Foliar Diseases
Rhabdocline Needle Cast
Rhabdocline spp.

Host:  Douglas-fir

Figure 189. Figure 189. Rhabdocline needle cast lesions on 1-year Douglas-fir needles.

Symptoms/signs:  Tiny chlorotic spots on one or both surfaces of first year and occasionally older needles arise in late summer or early autumn. These lesions enlarge and darken to purplish brown spots and bands that are conspicuous by late autumn to early spring. Numerous lesions coalesce and involve the entire needle except for a short basal portion. Discolored foliage is most conspicuous the following spring.

Biology:  Rhabdocline species produce apothecia May through June in needles still attached to the twigs. The apothecia appear as swellings up to several millimeters long and open by splitting the needle surface, usually near the midrib. Ascospores are airborne and penetrate developing needles directly through the cuticle. Only one infection period occurs per year, but it may last several weeks. Needle colonization increases during the fall as symptoms become apparent. Infected needles drop during the winter, making missing foliage the only noticeable sign of disease.

Figure 190. Figure 190. Needle cast due to Rhabdocline needle cast.

Effects:  This is the most important needle disease of Douglas-fir. Damage can be severe in Christmas tree plantations and ornamental nursery stock. Seedlings infected in nurseries can become foci of subsequent damage in plantations.
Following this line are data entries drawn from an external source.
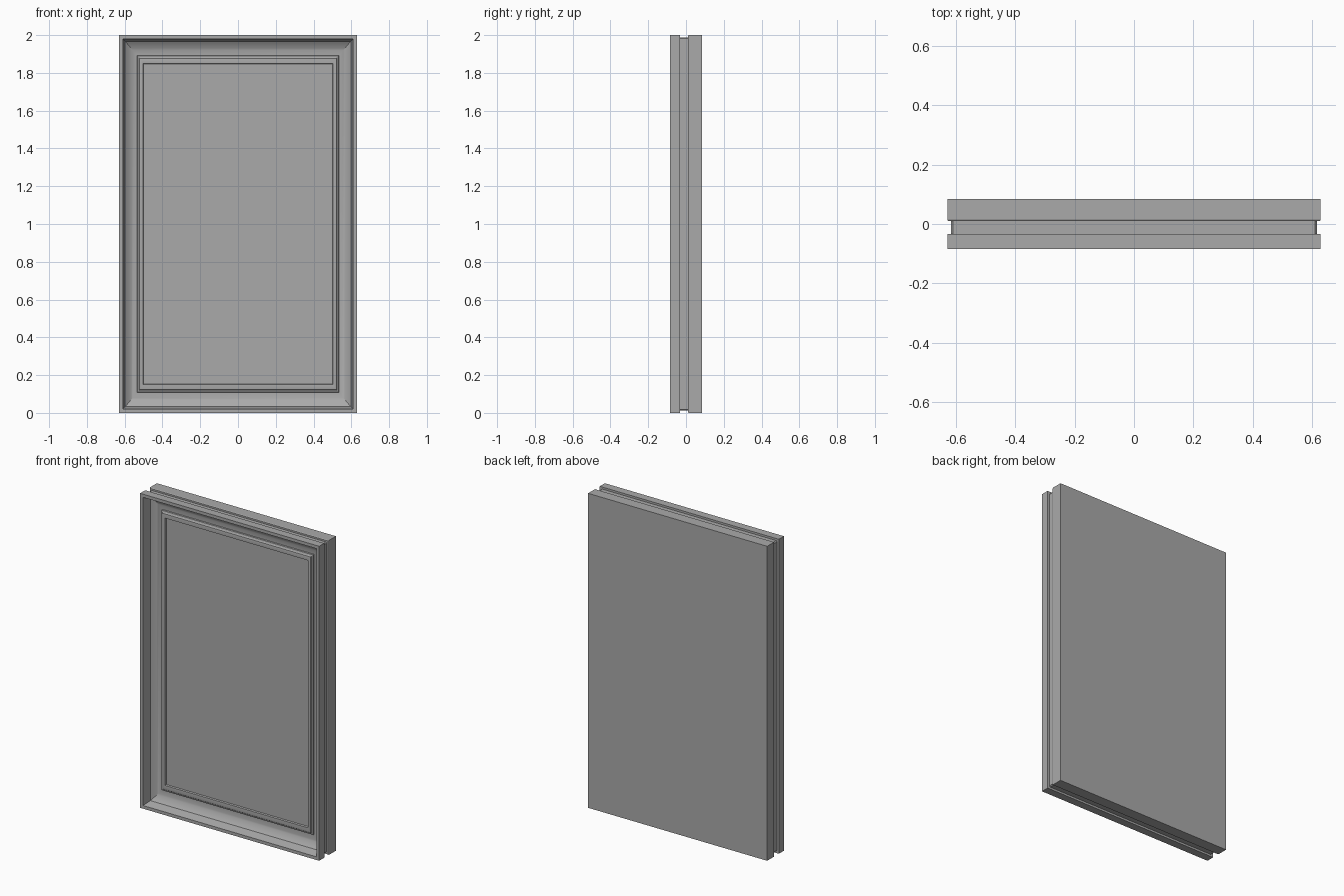
import bpy, bmesh, math

cube = bpy.data.objects.get("Cube")
if cube:
    bpy.data.objects.remove(cube, do_unlink=True)

HALF_W, HEIGHT = 0.63, 2.0

grey = bpy.data.materials.new("plain grey")
grey.use_nodes = True
grey.diffuse_color = (0.4, 0.4, 0.4, 1)
grey.node_tree.nodes["Principled BSDF"].inputs["Base Color"].default_value = grey.diffuse_color


def framed_part(name, profile, chamfer=0.0, cap=None):
    """Sweep (inset, y, extra top and bottom inset) round the rectangle; cap is the ring to fill."""
    bm = bmesh.new()
    rings = []
    for inset, y, *extra in profile:
        x, z0, c = HALF_W - inset, inset + sum(extra), chamfer
        z1 = HEIGHT - z0
        if c:
            pts = [(-x + c, z0), (x - c, z0), (x, z0 + c), (x, z1 - c),
                   (x - c, z1), (-x + c, z1), (-x, z1 - c), (-x, z0 + c)]
        else:
            pts = [(-x, z0), (x, z0), (x, z1), (-x, z1)]
        rings.append([bm.verts.new((px, y, pz)) for px, pz in pts])
    n = len(rings[0])
    # Profiles run from back to front, so this winding faces outwards
    for a, b in zip(rings, rings[1:]):
        for i in range(n):
            j = (i + 1) % n
            bm.faces.new((a[j], a[i], b[i], b[j]))
    if cap == "back":
        bm.faces.new(rings[0][::-1])
    elif cap == "front":
        bm.faces.new(rings[-1])
    mesh = bpy.data.meshes.new(name)
    bm.to_mesh(mesh)
    bm.free()
    mesh.materials.append(grey)
    obj = bpy.data.objects.new(name, mesh)
    bpy.context.collection.objects.link(obj)
    bpy.ops.object.select_all(action="DESELECT")
    obj.select_set(True)
    bpy.context.view_layer.objects.active = obj
    bpy.ops.object.shade_smooth_by_angle(angle=math.radians(25))


# Rear slab with a softened front edge
framed_part("back_slab", [(0, 0.084), (0, 0.015), (0.003, 0.01), (0.02, 0.01)], cap="back")

# Recessed core that forms the groove round the sides
framed_part("groove_core", [(0.013, 0.01), (0.013, -0.033)], chamfer=0.006)

# Front moulding: rim, steep lip, shallow cove, raised bead and centre panel
cove = []
for i in range(9):
    t = i / 8
    cove.append((0.033 + 0.063 * t, -0.028 * (1 - t) ** 2, 0.012 * t))
rim = [(0.02, -0.033), (0, -0.033), (0, -0.084), (0.02, -0.084)]
bead = [(0.098, -0.008, 0.012), (0.106, -0.011, 0.013), (0.109, -0.016, 0.014),
        (0.116, -0.018, 0.014), (0.128, -0.016, 0.022), (0.131, -0.006, 0.022)]
framed_part("front_moulding_and_panel", rim + cove + bead, cap="front")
Occasional outbreaks in forest stands can appear spectacular, but trees usually recover.

Similar Insects and Diseases:  The fruiting body of Rhabdocline may be confused with secondary fungi.

References:  83, 93